Another daily reminder of the Holy Spirit filling us with good things hangs in our kitchen.  It was a Sunday School project and a gift from the first congregation I served in Nebraska.  It is simply a list of the fruits of the Spirit from Galatians 5:  Love, joy, peace, patience, kindness, goodness, faithfulness, gentleness, self-control.  It is my daily prayer as I wake up with a cup of coffee and look at this wall hanging to allow God to fill me with these good things.  Of course, like you, I am human and I too often respond first out of fear and anger. I assume the worst in people. I am impatient and anxious and self-control is too often fleeting when I think, “Oh it’s just one bowl of ice cream…”. But we are filled with the Holy Spirit, who fills us with good things, this amazing day of Pentecost reminds us.  We have these fruits, God’s healthy spiritual food, inside of us.  Our faith and trust in the Holy Spirit is a daily walk of breathing these good things in and out to practice feasting on love, peace, patience, kindness, goodness and so on to share this nourishing food with others.
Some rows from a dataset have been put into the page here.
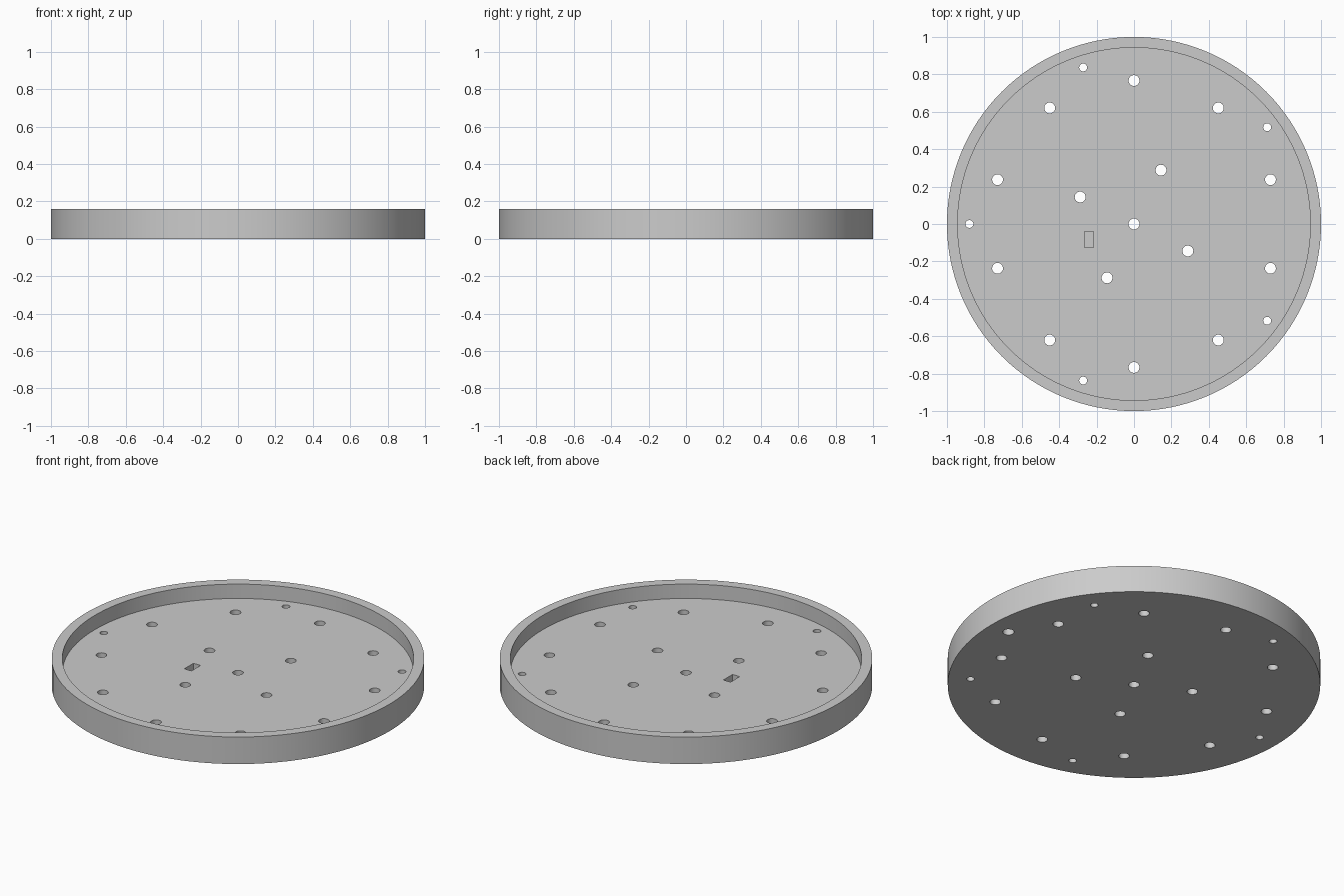
import bpy, bmesh
from math import radians, cos, sin
from mathutils import Matrix

if "Cube" in bpy.data.objects:
    bpy.data.objects.remove(bpy.data.objects["Cube"], do_unlink=True)

HEIGHT, FLOOR = 0.16, 0.075
OUTER, INNER = 1.0, 0.943

grey = bpy.data.materials.new("plain grey")
grey.use_nodes = True
grey.diffuse_color = (0.6, 0.6, 0.6, 1)
grey.node_tree.nodes["Principled BSDF"].inputs["Base Color"].default_value = (0.6, 0.6, 0.6, 1)


def cylinder(bm, r, z0, z1, x=0, y=0, segments=32):
    bmesh.ops.create_cone(bm, cap_ends=True, segments=segments, radius1=r, radius2=r,
                          depth=z1 - z0, matrix=Matrix.Translation((x, y, (z0 + z1) / 2)))


def make_object(name, bm):
    mesh = bpy.data.meshes.new(name)
    bm.to_mesh(mesh)
    bm.free()
    obj = bpy.data.objects.new(name, mesh)
    bpy.context.collection.objects.link(obj)
    return obj


def cut(target, cutter):
    cutter.hide_render = True
    mod = target.modifiers.new("cut", "BOOLEAN")
    mod.operation, mod.solver, mod.object = "DIFFERENCE", "EXACT", cutter
    bpy.context.view_layer.objects.active = target
    bpy.ops.object.modifier_apply(modifier=mod.name)
    bpy.data.objects.remove(cutter, do_unlink=True)


# Round tray body
bm = bmesh.new()
cylinder(bm, OUTER, 0, HEIGHT, segments=128)
tray = make_object("round_tray", bm)
tray.data.materials.append(grey)

# Wide recess inside the rim
bm = bmesh.new()
cylinder(bm, INNER, FLOOR, HEIGHT + 0.1, segments=128)
cut(tray, make_object("recess_cutter", bm))

# Through holes: centre, inner ring, outer ring, small rim ring
bm = bmesh.new()
cylinder(bm, 0.029, -0.1, 0.12)
for count, ring, start, r in ((4, 0.322, 63.4, 0.029),
                              (10, 0.767, 90, 0.029),
                              (5, 0.88, 180, 0.021)):
    for i in range(count):
        a = radians(start + 360 * i / count)
        cylinder(bm, r, -0.1, 0.12, ring * cos(a), ring * sin(a))

# Blind hole in the underside
cylinder(bm, 0.031, -0.1, 0.045, 0.88, 0)

# Rectangular pocket in the floor
pocket = Matrix.Translation((-0.241, -0.082, 0.08)) @ Matrix.Diagonal((0.047, 0.086, 0.1, 1))
bmesh.ops.create_cube(bm, size=1, matrix=pocket)
cut(tray, make_object("hole_cutter", bm))

# Smooth walls with crisp edges
bpy.ops.object.select_all(action="DESELECT")
tray.select_set(True)
bpy.context.view_layer.objects.active = tray
bpy.ops.object.shade_smooth_by_angle(angle=radians(30))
Pentecost is a celebration of the Holy Spirit at work in our lives, but it is not the first or the only day the Holy Spirit came upon believers in a powerful way.  God’s Spirit has been with us from the beginning, when God’s Spirit moved over the waters of creation, Genesis 1:2.  Sometimes the Holy Spirit overcomes us with emotion, with tears, with the impulse to sing or shout praises, with a powerful experience of God’s presence that can’t be ignored like that first Pentecost when tongues of fire were upon the believers in Jerusalem.  Those of us from European Lutheran backgrounds can learn from our African and Latino sisters and brothers in the faith I think in being more expressive and open to the Spirit working in these ways. You may have heard that the latest surveys of religion in America indicate that for the first time since surveys like this have been conducted, fewer than fifty percent of Americans affiliate with any religion.  People are choosing to fill their lives with other things than God.  And sadly, sometimes Christians react in ways that are contrary to the Holy Spirit so that people say Christians are hypocritical, judgmental, and bigoted.  People are filling their lives with spiritual junk food, and our Spirit-filled response ought to be driven by the fruits of the Spirit, not by religious superiority or legalism.  The fruits of the spirit are our greatest witness, so that others might want to awaken to what the Spirit can fill them with, too – with good things.
It is powerful to know that the Bible consistently describes the Holy Spirit as wind and breath, a daily presence in our lives that we can easily notice if we take just a few seconds, even if it’s not so obviously miraculous.  Like the wind, like a deep breath, the Holy Spirit fills us with good things.  Like the wind or a breath, the Holy Spirit can get into the smallest of cracks and spaces even when our lives are crammed full of other things.  And the Holy Spirit empowers and transforms us so that these good things start to fill up our lives, so that love, peace, patience, kindness, goodness, faithfulness, gentleness and self-control are evident in us in how we live and what we value.  Live by the Spirit!  Amen.